Just think about the last thing you bought online. Maybe a piece of really good copy that influenced you. I bet that there was nothing flashy about the words. In fact, the copy was probably so good that you didn't even notice what was going on.
No matter what the business, market or situation, as a copywriter you’ll always be talking to mums, dads, sisters, brothers, aunts, uncles, friends and colleagues.
Selling a sofa?
You’re talking to a real person.
Writing B2B copy?
You’re talking to real people.
Offering a free ebook?
You’re talking to real people.
You don’t need fancy words, phrases or formulas. Most of the copywriting ‘tricks’ you hear about are just tactics to help readers write with more clarity.
So, put any worries about your writing pedigree to one side, because copywriting is much more straightforward than you might think.
The best copywriters don’t try to be too clever. Instead, they put their audience first.

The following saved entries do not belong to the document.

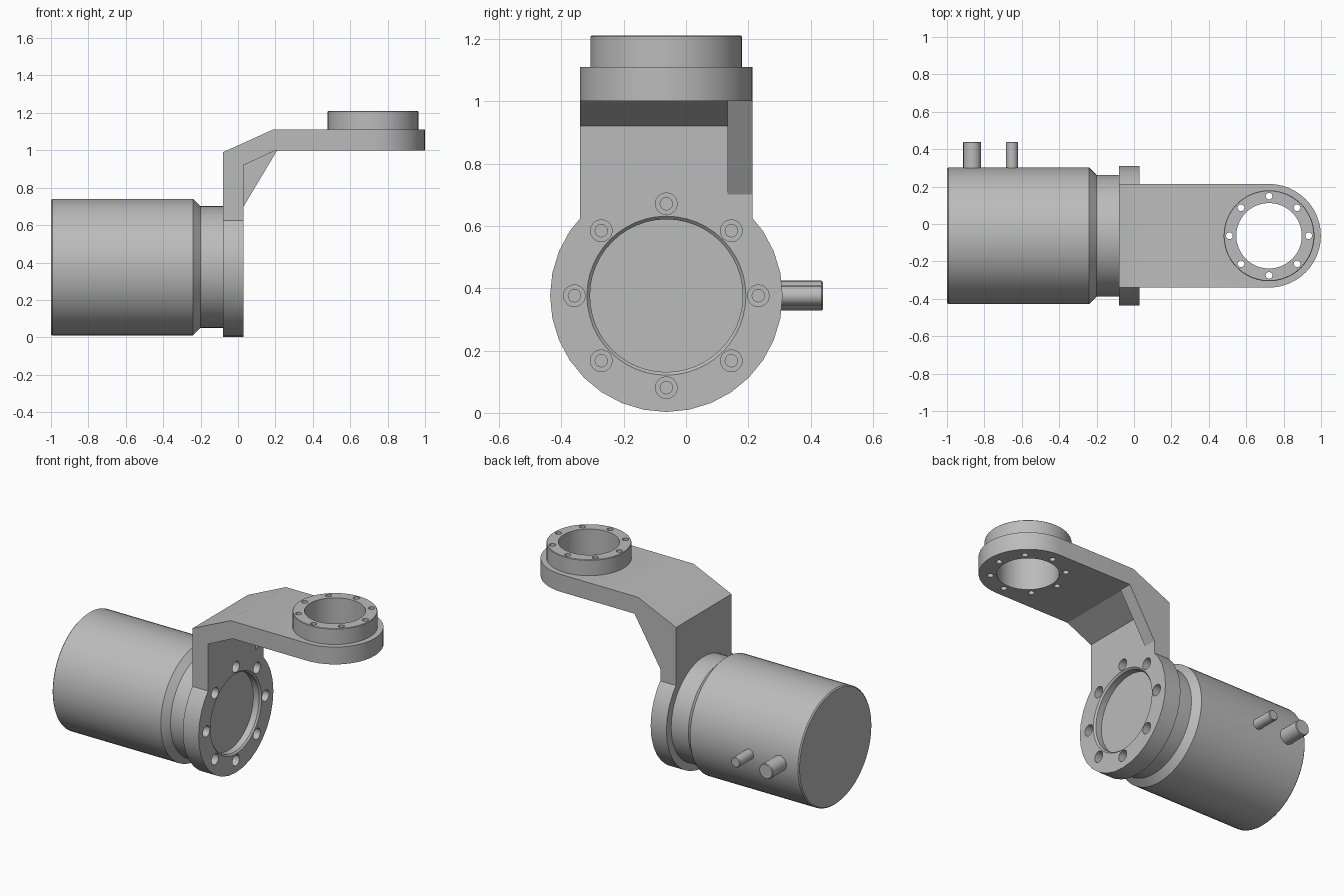
import bpy, bmesh
from math import pi, cos, sin, radians
from mathutils import Matrix, Vector

if "Cube" in bpy.data.objects:
    bpy.data.objects.remove(bpy.data.objects["Cube"])

metal = bpy.data.materials.new("plain grey metal")
metal.use_nodes = True
GREY = (0.5, 0.5, 0.5, 1)
metal.diffuse_color = GREY
metal.node_tree.nodes["Principled BSDF"].inputs["Base Color"].default_value = GREY

CY = -0.063                               # shared centre plane
MOTOR = Vector((0, CY, 0.376))            # horizontal joint axis
FLANGE = Vector((0.722, CY, 0))           # vertical joint axis
TURN = {"X": Matrix.Rotation(pi / 2, 4, "Y"),
        "Y": Matrix.Rotation(-pi / 2, 4, "X"),
        "Z": Matrix.Identity(4)}


def finish(name, bm):
    bmesh.ops.recalc_face_normals(bm, faces=bm.faces)
    mesh = bpy.data.meshes.new(name)
    bm.to_mesh(mesh)
    bm.free()
    mesh.materials.append(metal)
    obj = bpy.data.objects.new(name, mesh)
    bpy.context.collection.objects.link(obj)
    return obj


def lathe(name, profile, centre, axis, sides=32):
    """Closed solid turned from (radius, distance along axis) pairs."""
    bm = bmesh.new()
    place = Matrix.Translation(centre) @ TURN[axis]
    rings = [[bm.verts.new(place @ Vector((r * cos(2 * pi * i / sides),
                                           r * sin(2 * pi * i / sides), h)))
              for i in range(sides)] for r, h in profile]
    for a, b in zip(rings, rings[1:]):
        for i in range(sides):
            j = (i + 1) % sides
            bm.faces.new((a[i], a[j], b[j], b[i]))
    bm.faces.new(rings[0])
    bm.faces.new(rings[-1])
    return finish(name, bm)


def prism(name, outline, y0, y1):
    """Side outline in x and z, extruded along y."""
    bm = bmesh.new()
    face = bm.faces.new([bm.verts.new((x, y0, z)) for x, z in outline])
    side = bmesh.ops.extrude_face_region(bm, geom=[face])["geom"]
    bmesh.ops.translate(bm, vec=(0, y1 - y0, 0),
                        verts=[v for v in side if isinstance(v, bmesh.types.BMVert)])
    return finish(name, bm)


def combine(target, other, operation):
    mod = target.modifiers.new(operation, "BOOLEAN")
    mod.operation, mod.solver, mod.object = operation, "EXACT", other
    bpy.context.view_layer.objects.active = target
    bpy.ops.object.modifier_apply(modifier=mod.name)
    bpy.data.objects.remove(other)


# Bracket: bent arm, round motor plate, gusset, rounded end and raised ring
bracket = prism("bracket", [(-0.08, 0.376), (0.03, 0.376), (0.03, 0.92), (0.2, 1.0),
                            (0.722, 1.0), (0.722, 1.11), (0.185, 1.11), (-0.08, 0.99)],
                CY - 0.277, CY + 0.277)
combine(bracket, lathe("motor_plate", [(0.373, -0.08), (0.373, 0.03)], MOTOR, "X"), "UNION")
combine(bracket, prism("gusset", [(0, 0.7), (0.03, 0.7), (0.21, 1.0), (0.21, 1.05), (0, 0.95)],
                       0.133, CY + 0.277), "UNION")
combine(bracket, lathe("arm_end", [(0.277, 1.0), (0.277, 1.11)], FLANGE, "Z", 48), "UNION")
combine(bracket, lathe("flange_ring", [(0.243, 1.08), (0.243, 1.207), (0.24, 1.21)],
                       FLANGE, "Z", 48), "UNION")

# Recess in the plate and bore through the flange
combine(bracket, lathe("plate_recess", [(0.245, -0.02), (0.245, 0.02), (0.255, 0.03),
                                        (0.255, 0.06)], MOTOR, "X", 48), "DIFFERENCE")
combine(bracket, lathe("flange_bore", [(0.175, 0.9), (0.175, 1.3)], FLANGE, "Z", 48),
        "DIFFERENCE")

# Bolt circles: counterbored in the plate, straight through the flange
for k in range(8):
    a = k * pi / 4
    spot = MOTOR + Vector((0, cos(a), sin(a))) * 0.295
    combine(bracket, lathe("plate_bolt_hole", [(0.02, -0.06), (0.02, -0.02), (0.035, -0.02),
                                               (0.035, 0.06)], spot, "X", 16), "DIFFERENCE")
    spot = FLANGE + Vector((cos(a), sin(a), 0)) * 0.212
    combine(bracket, lathe("flange_bolt_hole", [(0.018, 0.9), (0.018, 1.3)], spot, "Z", 16),
            "DIFFERENCE")

# Motor housing with chamfered shoulder and narrower neck
motor = lathe("motor_housing", [(0.358, -1.0), (0.365, -0.993), (0.365, -0.24),
                                (0.325, -0.2), (0.325, -0.078)], MOTOR, "X", 64)

# Cable connectors on the back of the motor
pins = [lathe(name, [(r, 0.3), (r, 0.498), (r - 0.004, 0.502)],
              MOTOR + Vector((x, 0, 0)), "Y", 24)
        for name, x, r in (("large_connector", -0.865, 0.048),
                           ("small_connector", -0.652, 0.032))]

bpy.ops.object.select_all(action="DESELECT")
for obj in [bracket, motor] + pins:
    obj.select_set(True)
bpy.context.view_layer.objects.active = bracket
bpy.ops.object.shade_smooth_by_angle(angle=radians(25))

They’re tenacious researchers who do their homework and use language that their target audience will find familiar [so that they can establish a connection and create an emotional response].
They don't think about demographics because they're too limiting. Creating a fictional persona puts a ceiling on potential earnings.
No business should be writing for a married, middle-class and university-educated 34-year-old called Rob. That's because, in reality, a brand will have customers of different ages and backgrounds, with various levels of income and who live all over the world. So, instead, the best copywriters look at something called psychographics.
Psychographics are our internal characteristics. What do we crave? What frightens us? What frustrates us and makes us angry?
These are the things that matter.
Just think of the broad range of people who buy iPhones and iPads. Imagine how much money Apple would have missed out on if it had only advertised its products to some sort of fictional persona [like the so-called marketing gurus often recommend].
Instead, it became a $1.3 trillion company by creating aspirational marketing campaigns that were designed to call out and appeal to a particular type of person.
Someone who would love what it had to offer.
So, yeah, research is essential because it reveals an audience's psychographics and anyone can do some research on a market.
Businesses just want results. They couldn’t care less if you don’t have a single qualification to your name. Or whether you’ve been copywriting for 5 years or 5 minutes...
... and this was a lesson I learned the hard way in my first copywriting job. Wanna hear about it?